The Essential 7 Work Practices
Truck drivers, mechanics, and office workers were asked to identify the skills they felt were most effective in preventing workplace injuries. They agreed on the Essential 7 Work Practices. Read the information below and ask yourself how you can improve your work habits to protect yourself from injury.
BE ATTENTIVE TO SURROUNDINGS
Not paying attention to what you are doing or where you are going is a common cause of injuries at work and home.
BEST PRACTICES: While working in hazardous areas or walking about the job site, avoid distractions like using a mobile device or carrying on conversations that divert your attention from the task at hand.
COMMUNICATE HAZARDS IMMEDIATELY
If you notice a hazard, communicate this immediately to others in the area so it can be avoided, and tell management so it can be removed.
BEST PRACTICES: If you can remove a hazard on your own, do so. If not, use signs or enlist the aid of others to isolate the area until the hazard can be corrected. NEVER leave a hazard unattended.
UTILIZE PERSONAL PROTECTIVE EQUIPMENT
PPE ranges from gloves and boots to helmets and respirators. Each garment is designed to protect the body from hazards like heat, chemicals, electricity, etc.
BEST PRACTICES: Always use required PPE. Ensure PPE is properly maintained, cleaned, sized, and is effective against the hazards present.
FOLLOW ESTABLISHED SAFETY PROCEDURES
Do not deviate from safety procedures or work practices, especially if you are in a hurry.
BEST PRACTICES: Follow documented procedures. If you identify a hazard not covered, report the hazard so the procedure can be amended.
USE PROPER MATERIAL HANDLING TECHNIQUES
For manual lifting, size up a load first. If it is too heavy, ask for help or use material handling equipment.
BEST PRACTICES: Always use proper lifting techniques. Wear gloves to protect your hands and a back support harness to reduce the risk of a back injury.
OBEY HAZARD WARNING SIGNS
Injuries often occur despite the use of caution signs, like a slippery floor sign, warning people of a hazard.
BEST PRACTICES: Always obey warning signs, even if you do not see a hazard present. Find a safer route around the hazard.
PRACTICE GOOD HOUSEKEEPING

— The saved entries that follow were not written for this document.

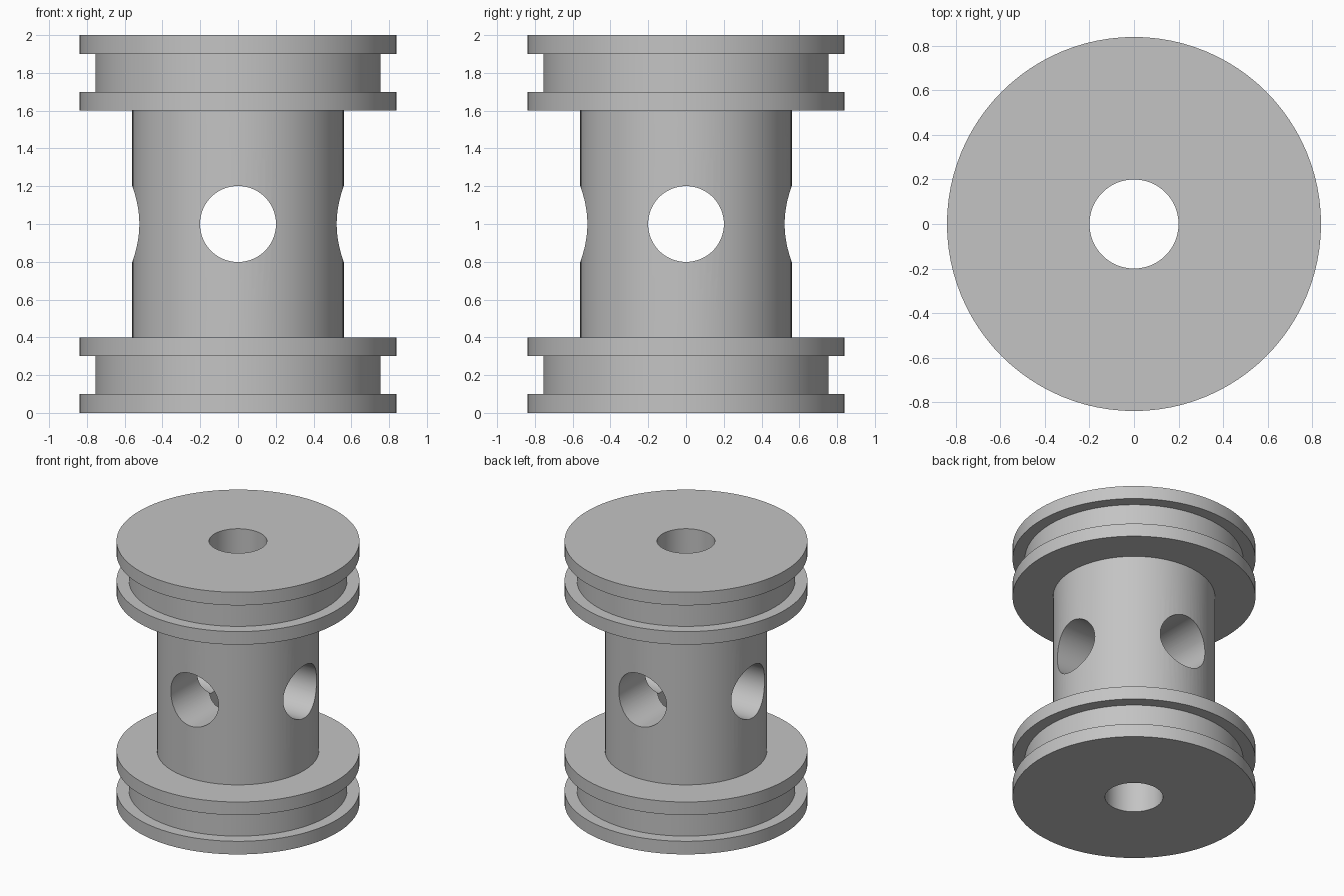
import bpy
import bmesh
import math

default = bpy.data.objects.get("Cube")
if default:
    bpy.data.objects.remove(default, do_unlink=True)

SEGMENTS = 96
BORE = 0.2

steel = bpy.data.materials.new("plain grey")
steel.use_nodes = True
grey = (0.55, 0.55, 0.55, 1)
steel.diffuse_color = grey
steel.node_tree.nodes["Principled BSDF"].inputs["Base Color"].default_value = grey


def add_object(name, bm):
    mesh = bpy.data.meshes.new(name)
    bmesh.ops.recalc_face_normals(bm, faces=bm.faces)
    bm.to_mesh(mesh)
    bm.free()
    mesh.materials.append(steel)
    obj = bpy.data.objects.new(name, mesh)
    bpy.context.collection.objects.link(obj)
    return obj


def lathe(name, profile):
    """Spin a closed (radius, height) profile around z."""
    bm = bmesh.new()
    rings = []
    for i in range(SEGMENTS):
        a = math.tau * i / SEGMENTS
        rings.append([bm.verts.new((r * math.cos(a), r * math.sin(a), z))
                      for r, z in profile])
    n = len(profile)
    for i in range(SEGMENTS):
        here, after = rings[i], rings[(i + 1) % SEGMENTS]
        for j in range(n):
            k = (j + 1) % n
            bm.faces.new((here[j], after[j], after[k], here[k]))
    return add_object(name, bm)


def cross_cutter(name, radius, rotation):
    bm = bmesh.new()
    bmesh.ops.create_cone(bm, cap_ends=True, segments=SEGMENTS,
                          radius1=radius, radius2=radius, depth=2)
    obj = add_object(name, bm)
    obj.location.z = 1
    obj.rotation_euler = rotation
    obj.hide_render = True
    return obj


# Lower half of the outline: flange, groove, flange, barrel
lower = [(0.84, 0), (0.84, 0.1), (0.755, 0.1), (0.755, 0.3),
         (0.84, 0.3), (0.84, 0.4), (0.56, 0.4)]
upper = [(r, 2 - z) for r, z in reversed(lower)]
spool = lathe("grooved_spool", [(BORE, 0)] + lower + upper + [(BORE, 2)])

# Cross holes, a hair off the bore size so the cuts never coincide
quarter = math.pi / 2
cutters = [cross_cutter("side_hole_cutter", BORE + 0.0007, (0, quarter, 0)),
           cross_cutter("front_hole_cutter", BORE + 0.0013, (quarter, 0, 0))]
for cutter in cutters:
    mod = spool.modifiers.new(cutter.name, 'BOOLEAN')
    mod.operation = 'DIFFERENCE'
    mod.solver = 'EXACT'
    mod.object = cutter

bpy.ops.object.select_all(action='DESELECT')
spool.select_set(True)
bpy.context.view_layer.objects.active = spool
for mod in list(spool.modifiers):
    bpy.ops.object.modifier_apply(modifier=mod.name)
for cutter in cutters:
    bpy.data.objects.remove(cutter, do_unlink=True)

bpy.ops.object.shade_smooth_by_angle(angle=math.radians(30))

Whether it is in the office, shop, or inside the truck, keep your work areas clean and walkways free of slip, trip, and fall hazards.
BEST PRACTICES: Pick up any trash, boxes, computer cables, extension cords, tools or other objects that might cause you or others injury.
Note: These lists are not intended to be all-inclusive.
The information in this article is provided as a courtesy of Great West Casualty Company and is part of the Value-Driven® Company program. Value-Driven Company was created to help educate and inform insureds so they can make better decisions, build a culture that values safety, and manage risk more effectively. To see what additional resources Great West Casualty Company can provide for its insureds, please contact your safety representative, or click below to find an agent.
© Great West Casualty Company 2019. The material in this publication is the property of Great West Casualty Company unless otherwise noted and may not be reproduced without its written consent by any person other than a current insured of Great West Casualty Company for business purposes. Insured should attribute use as follows: “© Great West Casualty Company 2019. Used with permission by Great West Casualty Company.”
This material is intended to be a broad overview of the subject matter and is provided for informational purposes only. Great West Casualty Company does not provide legal advice to its insureds, nor does it advise insureds on employment-related issues. Therefore, the subject matter is not intended to serve as legal or employment advice for any issue(s) that may arise in the operations of its insureds. Legal advice should always be sought from the insured’s legal counsel. Great West Casualty Company shall have neither liability nor responsibility to any person or entity with respect to any loss, action, or inaction alleged to be caused directly or indirectly as a result of the information contained herein.